Task: Should a picture appear anywhere in the data, omit it and copy everything else exactly.

Input data:

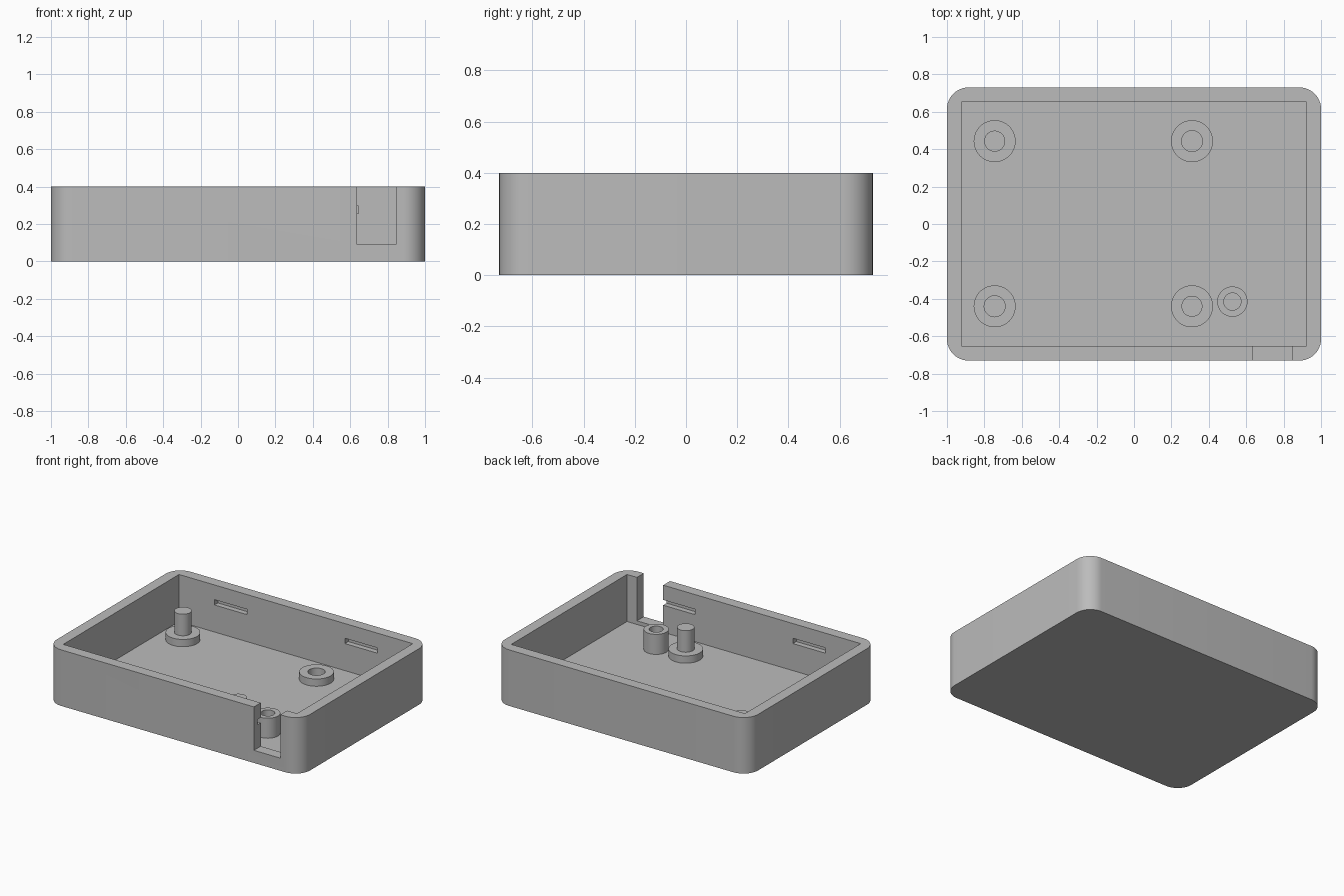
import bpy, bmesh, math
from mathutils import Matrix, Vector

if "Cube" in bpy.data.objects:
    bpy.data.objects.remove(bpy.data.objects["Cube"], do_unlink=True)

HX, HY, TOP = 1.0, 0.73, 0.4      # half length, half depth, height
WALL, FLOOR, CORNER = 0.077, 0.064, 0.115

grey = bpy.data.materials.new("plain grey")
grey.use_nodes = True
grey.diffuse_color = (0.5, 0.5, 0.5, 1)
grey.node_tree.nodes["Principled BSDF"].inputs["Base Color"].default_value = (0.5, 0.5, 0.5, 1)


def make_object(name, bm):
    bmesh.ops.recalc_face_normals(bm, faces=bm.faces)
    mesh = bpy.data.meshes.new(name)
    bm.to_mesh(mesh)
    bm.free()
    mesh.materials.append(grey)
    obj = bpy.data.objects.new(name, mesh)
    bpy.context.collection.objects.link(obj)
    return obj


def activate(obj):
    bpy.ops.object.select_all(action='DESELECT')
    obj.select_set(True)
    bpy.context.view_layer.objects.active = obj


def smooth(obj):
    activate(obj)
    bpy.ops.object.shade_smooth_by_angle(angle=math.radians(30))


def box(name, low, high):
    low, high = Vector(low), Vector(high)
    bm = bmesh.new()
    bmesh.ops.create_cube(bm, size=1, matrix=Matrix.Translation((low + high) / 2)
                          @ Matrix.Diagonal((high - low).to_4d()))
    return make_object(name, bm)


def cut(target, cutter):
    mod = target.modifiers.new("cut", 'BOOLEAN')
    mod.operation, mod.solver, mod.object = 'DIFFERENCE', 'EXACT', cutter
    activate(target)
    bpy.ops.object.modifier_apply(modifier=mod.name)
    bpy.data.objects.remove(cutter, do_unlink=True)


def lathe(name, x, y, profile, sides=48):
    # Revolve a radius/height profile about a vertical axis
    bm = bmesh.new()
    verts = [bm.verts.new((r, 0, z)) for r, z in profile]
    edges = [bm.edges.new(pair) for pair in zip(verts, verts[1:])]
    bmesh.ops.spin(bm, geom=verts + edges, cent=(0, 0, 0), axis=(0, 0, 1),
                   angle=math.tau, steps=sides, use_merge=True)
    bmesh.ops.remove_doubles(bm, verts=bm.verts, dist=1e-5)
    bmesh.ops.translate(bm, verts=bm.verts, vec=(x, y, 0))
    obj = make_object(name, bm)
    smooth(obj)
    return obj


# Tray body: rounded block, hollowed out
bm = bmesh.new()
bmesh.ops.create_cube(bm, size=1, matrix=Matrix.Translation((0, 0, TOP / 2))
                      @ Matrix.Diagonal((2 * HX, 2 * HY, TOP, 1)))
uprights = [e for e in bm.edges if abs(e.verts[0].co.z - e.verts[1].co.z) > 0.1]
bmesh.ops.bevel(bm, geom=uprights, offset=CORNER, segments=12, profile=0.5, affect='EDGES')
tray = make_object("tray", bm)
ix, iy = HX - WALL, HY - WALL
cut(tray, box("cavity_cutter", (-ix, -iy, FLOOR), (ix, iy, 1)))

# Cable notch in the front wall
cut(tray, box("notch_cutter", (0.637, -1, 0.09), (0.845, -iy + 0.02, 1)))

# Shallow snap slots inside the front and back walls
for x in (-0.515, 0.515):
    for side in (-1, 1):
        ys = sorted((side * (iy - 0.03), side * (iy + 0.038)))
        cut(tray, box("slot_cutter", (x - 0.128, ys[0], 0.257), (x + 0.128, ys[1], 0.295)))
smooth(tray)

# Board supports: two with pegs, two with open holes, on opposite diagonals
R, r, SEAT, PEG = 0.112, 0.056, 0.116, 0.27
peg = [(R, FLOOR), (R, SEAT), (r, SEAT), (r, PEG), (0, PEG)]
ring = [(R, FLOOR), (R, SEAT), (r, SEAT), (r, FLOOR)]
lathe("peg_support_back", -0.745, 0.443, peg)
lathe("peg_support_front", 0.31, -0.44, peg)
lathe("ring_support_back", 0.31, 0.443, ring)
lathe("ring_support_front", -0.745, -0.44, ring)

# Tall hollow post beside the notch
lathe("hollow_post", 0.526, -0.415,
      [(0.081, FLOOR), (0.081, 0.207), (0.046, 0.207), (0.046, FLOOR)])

Reply to the task:
import bpy, bmesh, math
from mathutils import Matrix, Vector

if "Cube" in bpy.data.objects:
    bpy.data.objects.remove(bpy.data.objects["Cube"], do_unlink=True)

HX, HY, TOP = 1.0, 0.73, 0.4      # half length, half depth, height
WALL, FLOOR, CORNER = 0.077, 0.064, 0.115

grey = bpy.data.materials.new("plain grey")
grey.use_nodes = True
grey.diffuse_color = (0.5, 0.5, 0.5, 1)
grey.node_tree.nodes["Principled BSDF"].inputs["Base Color"].default_value = (0.5, 0.5, 0.5, 1)


def make_object(name, bm):
    bmesh.ops.recalc_face_normals(bm, faces=bm.faces)
    mesh = bpy.data.meshes.new(name)
    bm.to_mesh(mesh)
    bm.free()
    mesh.materials.append(grey)
    obj = bpy.data.objects.new(name, mesh)
    bpy.context.collection.objects.link(obj)
    return obj


def activate(obj):
    bpy.ops.object.select_all(action='DESELECT')
    obj.select_set(True)
    bpy.context.view_layer.objects.active = obj


def smooth(obj):
    activate(obj)
    bpy.ops.object.shade_smooth_by_angle(angle=math.radians(30))


def box(name, low, high):
    low, high = Vector(low), Vector(high)
    bm = bmesh.new()
    bmesh.ops.create_cube(bm, size=1, matrix=Matrix.Translation((low + high) / 2)
                          @ Matrix.Diagonal((high - low).to_4d()))
    return make_object(name, bm)


def cut(target, cutter):
    mod = target.modifiers.new("cut", 'BOOLEAN')
    mod.operation, mod.solver, mod.object = 'DIFFERENCE', 'EXACT', cutter
    activate(target)
    bpy.ops.object.modifier_apply(modifier=mod.name)
    bpy.data.objects.remove(cutter, do_unlink=True)


def lathe(name, x, y, profile, sides=48):
    # Revolve a radius/height profile about a vertical axis
    bm = bmesh.new()
    verts = [bm.verts.new((r, 0, z)) for r, z in profile]
    edges = [bm.edges.new(pair) for pair in zip(verts, verts[1:])]
    bmesh.ops.spin(bm, geom=verts + edges, cent=(0, 0, 0), axis=(0, 0, 1),
                   angle=math.tau, steps=sides, use_merge=True)
    bmesh.ops.remove_doubles(bm, verts=bm.verts, dist=1e-5)
    bmesh.ops.translate(bm, verts=bm.verts, vec=(x, y, 0))
    obj = make_object(name, bm)
    smooth(obj)
    return obj


# Tray body: rounded block, hollowed out
bm = bmesh.new()
bmesh.ops.create_cube(bm, size=1, matrix=Matrix.Translation((0, 0, TOP / 2))
                      @ Matrix.Diagonal((2 * HX, 2 * HY, TOP, 1)))
uprights = [e for e in bm.edges if abs(e.verts[0].co.z - e.verts[1].co.z) > 0.1]
bmesh.ops.bevel(bm, geom=uprights, offset=CORNER, segments=12, profile=0.5, affect='EDGES')
tray = make_object("tray", bm)
ix, iy = HX - WALL, HY - WALL
cut(tray, box("cavity_cutter", (-ix, -iy, FLOOR), (ix, iy, 1)))

# Cable notch in the front wall
cut(tray, box("notch_cutter", (0.637, -1, 0.09), (0.845, -iy + 0.02, 1)))

# Shallow snap slots inside the front and back walls
for x in (-0.515, 0.515):
    for side in (-1, 1):
        ys = sorted((side * (iy - 0.03), side * (iy + 0.038)))
        cut(tray, box("slot_cutter", (x - 0.128, ys[0], 0.257), (x + 0.128, ys[1], 0.295)))
smooth(tray)

# Board supports: two with pegs, two with open holes, on opposite diagonals
R, r, SEAT, PEG = 0.112, 0.056, 0.116, 0.27
peg = [(R, FLOOR), (R, SEAT), (r, SEAT), (r, PEG), (0, PEG)]
ring = [(R, FLOOR), (R, SEAT), (r, SEAT), (r, FLOOR)]
lathe("peg_support_back", -0.745, 0.443, peg)
lathe("peg_support_front", 0.31, -0.44, peg)
lathe("ring_support_back", 0.31, 0.443, ring)
lathe("ring_support_front", -0.745, -0.44, ring)

# Tall hollow post beside the notch
lathe("hollow_post", 0.526, -0.415,
      [(0.081, FLOOR), (0.081, 0.207), (0.046, 0.207), (0.046, FLOOR)])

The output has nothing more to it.